We’re ten days away from the end of Movember, and Thanksgiving is upon us! Our five participants must brave their families’ reactions to their facial hair this week and face important styling decisions as their whiskers grow progressively unruly.
NICK, 27, founder of a nonprofit start-up, Brooklyn
I arrived at my parents’ house today, and my mother — who was born and raised in India, and is also unfamiliar with Movember — told me I look like a Goonda, which is a term for “thug” from late-seventies Bollywood movies. She also asked if I could just shave down the sides. My sister still thinks we might need to alert the neighbors.
Having a nose neighbor is definitely still a new sensation, and I’ve been unconsciously stroking it a lot. I’d like to think it makes me look like a Bond villain.
GREG, 28, advertising creative, New York
I think the mustache lends an additional dimension to my general disheveledness. A guy in a baseball hat is one thing, whereas a guy in a baseball hat with a mustache is quite another. Girls have definitely been checking me out less; I’m not sure if it’s because I look like an outer-borough plumber and they’re too snobby for that, or because I just look bad. Either one is probably a dealbreaker though, so it probably doesn’t matter.
I’ve been growing in a slight beard in anticipation of Thanksgiving, because I only see a lot of these family members once a year, and I’m not sure “guy with a mustache” is what I want their yearlong image of me to be.
JEFF, 30, writer-editor, New York
My family hasn’t seen my mustache yet, but they’ve been weighing in remotely. Texts like “Your nephew no longer recognizes you” are not uncommon. My mother, who doesn’t normally spend much time on Facebook, has been feverishly “liking” every photo I’ve posted, either because she actually thinks I look good or because she wants me to feel supported no matter how bad this thing gets. I’m guessing it’s the latter.
I decided to splurge for a fancy haircut to offset everything that’s happening on my face, and my barber suggested that I style my ‘stache a bit. She trimmed it a little, marveled at its prickly nature, and then informed me that I needed a “mustache goal.” We then decided to remove a bit from either side so that it no longer extends over my lip. We also trimmed the top so it has a sort of pyramid quality to it. It’s slightly Chaplin-esque, although that’s what anyone whose mustache looks a little Hitler-y would probably say. I’m aiming for the mustache Brad Pitt sported in Inglourious Basterds; I may not look like Brad Pitt, but at least my upper lip can.
CAL, 26, producer, L.A.
I saw my extended family over the weekend for dinner, and the overwhelming reaction was that my lip was dirty. There was no acknowledgment of my mustache’s spindly glory. But it was a good warm-up to what Thanksgiving will be like. I’ve found that my mustache works well with my normal wardrobe of flannels and jeans, but on the rare occasion that I’ve worn a suit and tie over the last couple weeks, I’ve felt like an anchorman from the seventies.

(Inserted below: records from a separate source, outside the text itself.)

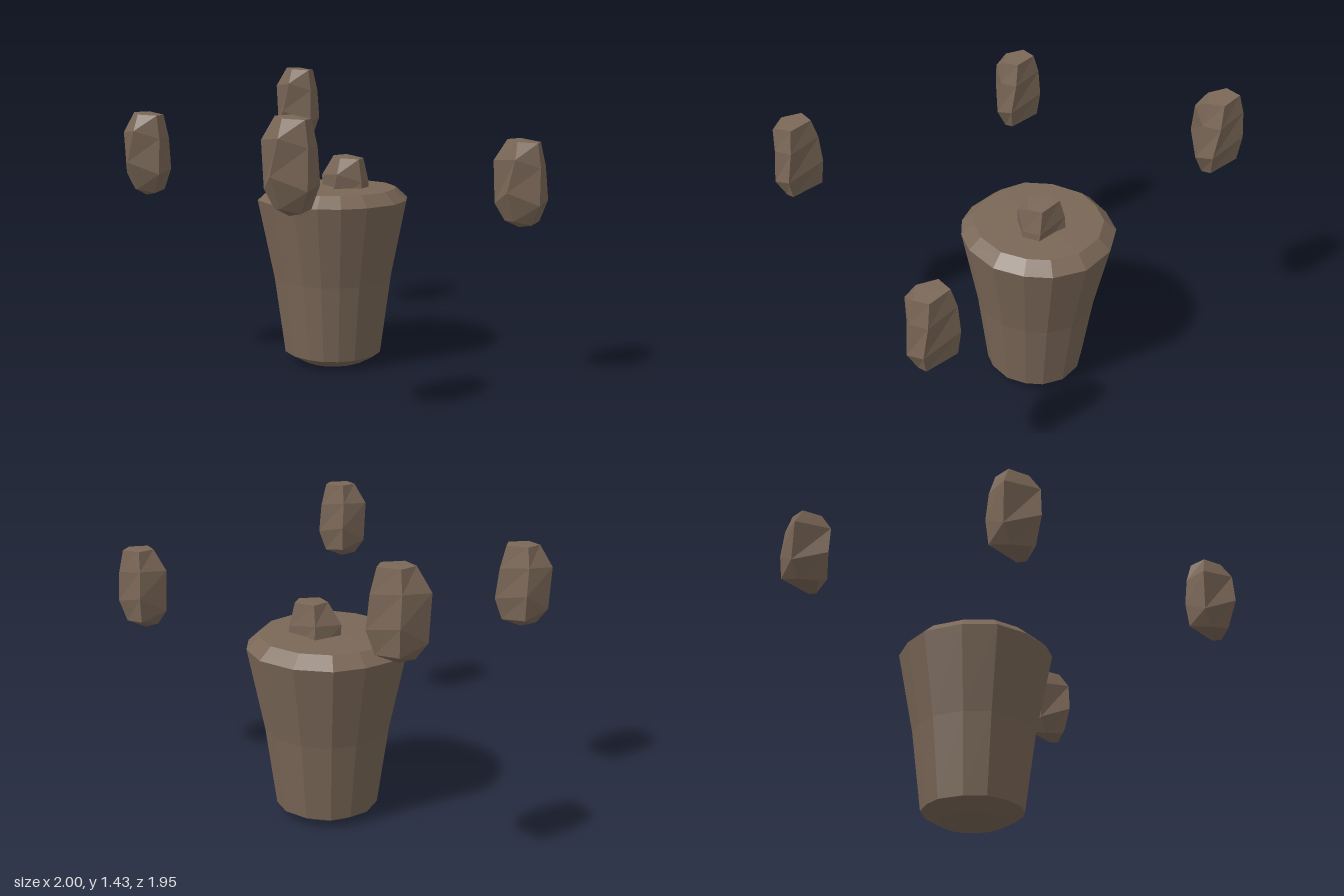
import * as THREE from 'three';

const material = new THREE.MeshStandardMaterial({ color: 0x7a6757, flatShading: true, roughness: 1 });

// Skin rings of [x, y, z] points (bottom to top, clockwise seen from above) and close both ends.
function loft(rings, bottom, top) {
  const pos = [];
  const tri = (...pts) => pts.forEach((p) => pos.push(...p));
  const n = rings[0].length;
  for (let i = 0; i < n; i++) {
    const j = (i + 1) % n;
    for (let r = 0; r < rings.length - 1; r++) {
      const lo = rings[r], hi = rings[r + 1];
      tri(lo[j], lo[i], hi[i]);
      tri(lo[j], hi[i], hi[j]);
    }
    const first = rings[0], last = rings[rings.length - 1];
    tri(bottom, first[i], first[j]);
    tri(top, last[j], last[i]);
  }
  const geo = new THREE.BufferGeometry();
  geo.setAttribute('position', new THREE.Float32BufferAttribute(pos, 3));
  geo.computeVertexNormals();
  return geo;
}

// Tapered stump: one uneven rim outline, scaled for each level
function createStump() {
  const cx = -0.1, cz = -0.235, rimRadius = 0.365;
  const rim = [
    [-0.1, -0.6], [0.08, -0.56], [0.2, -0.45], [0.25, -0.33], [0.26, -0.18],
    [0.19, -0.02], [0.1, 0.07], [0, 0.12], [-0.12, 0.13], [-0.27, 0.09],
    [-0.4, 0], [-0.46, -0.15], [-0.455, -0.34], [-0.38, -0.46], [-0.27, -0.56],
  ];
  const levels = [[0.005, 0.16], [0.05, 0.237], [0.43, 0.287], [0.825, 0.365], [0.88, 0.305]];
  const rings = levels.map(([y, radius]) => rim.map(([x, z]) => {
    const s = radius / rimRadius;
    return [cx + (x - cx) * s, y, cz + (z - cz) * s];
  }));
  const mesh = new THREE.Mesh(loft(rings, [cx, 0, cz], [cx, 0.888, cz]), material);
  mesh.name = 'stump';
  return mesh;
}

// Five-sided faceted rock, 0.4 tall, centred on its own origin
function createRockGeometry() {
  const rings = [
    [[-0.04, -0.14, -0.108], [0.09, -0.17, -0.03], [0.07, -0.185, 0.02], [0, -0.165, 0.07], [-0.065, -0.175, 0]],
    [[-0.045, -0.02, -0.122], [0.125, -0.07, -0.04], [0.115, -0.09, 0.045], [-0.015, -0.03, 0.12], [-0.12, -0.1, -0.01]],
    [[-0.045, 0.11, -0.108], [0.105, 0.08, -0.055], [0.11, 0.08, 0.03], [0.015, 0.12, 0.105], [-0.128, 0.1, -0.005]],
    [[-0.03, 0.2, -0.085], [0.08, 0.19, -0.05], [0.09, 0.19, 0.02], [0.005, 0.195, 0.055], [-0.065, 0.2, -0.01]],
  ];
  return loft(rings, [0.005, -0.2, 0], [0.015, 0.197, -0.015]);
}

export function createModel() {
  const model = new THREE.Group();
  model.name = 'stumpWithRocks';
  model.add(createStump());

  // Four floating rocks and one set into the stump top
  const rockGeometry = createRockGeometry();
  const rocks = [
    ['frontRightRock', -0.872, 1.055, 0.273],
    ['backRightRock', -0.672, 1.23, -0.858],
    ['frontLeftRock', 0.27, 1.125, 0.853],
    ['leftRock', 0.87, 0.965, -0.203],
    ['topRock', -0.055, 0.835, -0.258],
  ];
  for (const [name, x, y, z] of rocks) {
    const rock = new THREE.Mesh(rockGeometry, material);
    rock.name = name;
    rock.position.set(x, y, z);
    model.add(rock);
  }
  return model;
}
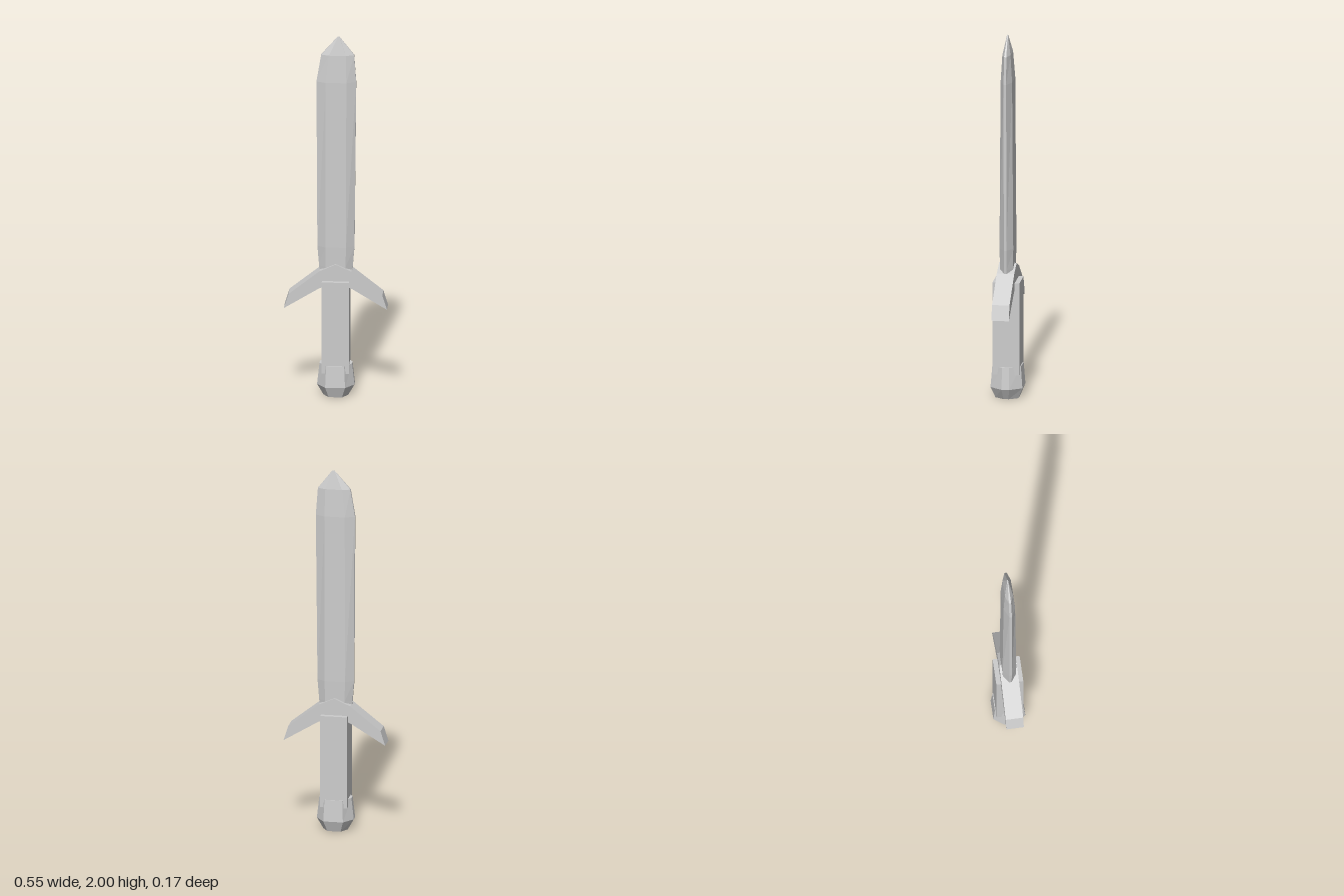
import * as THREE from 'three';

const steel = new THREE.MeshStandardMaterial({ color: 0xcccccc });
steel.name = 'pale grey';

// Closed loft through stacked eight-sided sections.
// Each section: [y, centreX, halfWidthX, flatHalfX, halfDepthZ, sideHalfZ]
function loftOctagons(sections) {
  const rings = sections.map(([y, cx, w, f, d, s]) =>
    [[w, s], [f, d], [-f, d], [-w, s], [-w, -s], [-f, -d], [f, -d], [w, -s]]
      .map(([x, z]) => [cx + x, y, z]));
  const pos = [];
  const tri = (a, b, c) => pos.push(...a, ...b, ...c);
  for (let r = 0; r < rings.length - 1; r++) {
    const lo = rings[r], hi = rings[r + 1];
    for (let i = 0; i < 8; i++) {
      const j = (i + 1) % 8;
      tri(lo[i], hi[i], lo[j]);
      tri(lo[j], hi[i], hi[j]);
    }
  }
  // End caps
  const bottom = rings[0], top = rings[rings.length - 1];
  for (let i = 1; i < 7; i++) {
    tri(bottom[0], bottom[i], bottom[i + 1]);
    tri(top[0], top[i + 1], top[i]);
  }
  const geo = new THREE.BufferGeometry();
  geo.setAttribute('position', new THREE.Float32BufferAttribute(pos, 3));
  geo.computeVertexNormals(); // unshared corners give flat facets
  return geo;
}

export function createModel() {
  const group = new THREE.Group();
  group.name = 'shortSword';
  const add = (name, geo) => {
    const mesh = new THREE.Mesh(geo, steel);
    mesh.name = name;
    group.add(mesh);
    return mesh;
  };

  // Blade: bevelled bar with a slightly off-centre point
  add('blade', loftOctagons([
    [0.66, 0, 0.085, 0.05, 0.034, 0.007],
    [0.72, 0, 0.09, 0.053, 0.035, 0.007],
    [0.83, 0, 0.099, 0.055, 0.037, 0.007],
    [1.75, 0.002, 0.106, 0.055, 0.031, 0.007],
    [1.90, 0.009, 0.088, 0.045, 0.022, 0.006],
    [2.00, 0.014, 0.006, 0.004, 0.003, 0.001],
  ]));

  // Guard: drooping arms, mirrored about the centre
  const half = [[0.085, 0.70], [0.25, 0.57], [0.275, 0.49], [0.09, 0.602]];
  const outline = [[0, 0.738], ...half, [0, 0.64],
    ...half.map(([x, y]) => [-x, y]).reverse()];
  const guardGeo = new THREE.ExtrudeGeometry(
    new THREE.Shape(outline.map(([x, y]) => new THREE.Vector2(x, y))),
    { depth: 0.094, bevelEnabled: false });
  guardGeo.translate(0, 0, -0.047);
  add('guard', guardGeo);

  // Grip: square bar whose lower corners poke through the pommel
  const grip = add('grip', new THREE.BoxGeometry(0.145, 0.51, 0.145));
  grip.position.y = 0.39;

  // Pommel: tapered eight-sided cap
  add('pommel', loftOctagons([
    [0, 0, 0.066, 0.036, 0.062, 0.014],
    [0.06, 0, 0.1, 0.053, 0.086, 0.02],
    [0.178, 0, 0.087, 0.048, 0.077, 0.018],
  ]));

  return group;
}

I don’t think I’ll ever get used to having facial hair. It just looks so unnatural on me, and I’m constantly touching it without realizing. Friends are constantly telling me, “It’s not like the more you touch it, the more it grows.”
DAN, 29, consultant, Manhattan
My family hasn’t seen my facial hair yet, so I’m both excited and scared for their reactions, especially my Grandma. It hasn’t inspired me to dress differently, but maybe I should consider a crazy shirt or something to draw attention away from my upper lip.
I’ve been touching my face a lot. I think stroking my mustache helps me make better decisions. Lately, I’ve noticed some of the hairs getting a bit out of control, so I might need to incorporate some sort of wax if this trend continues.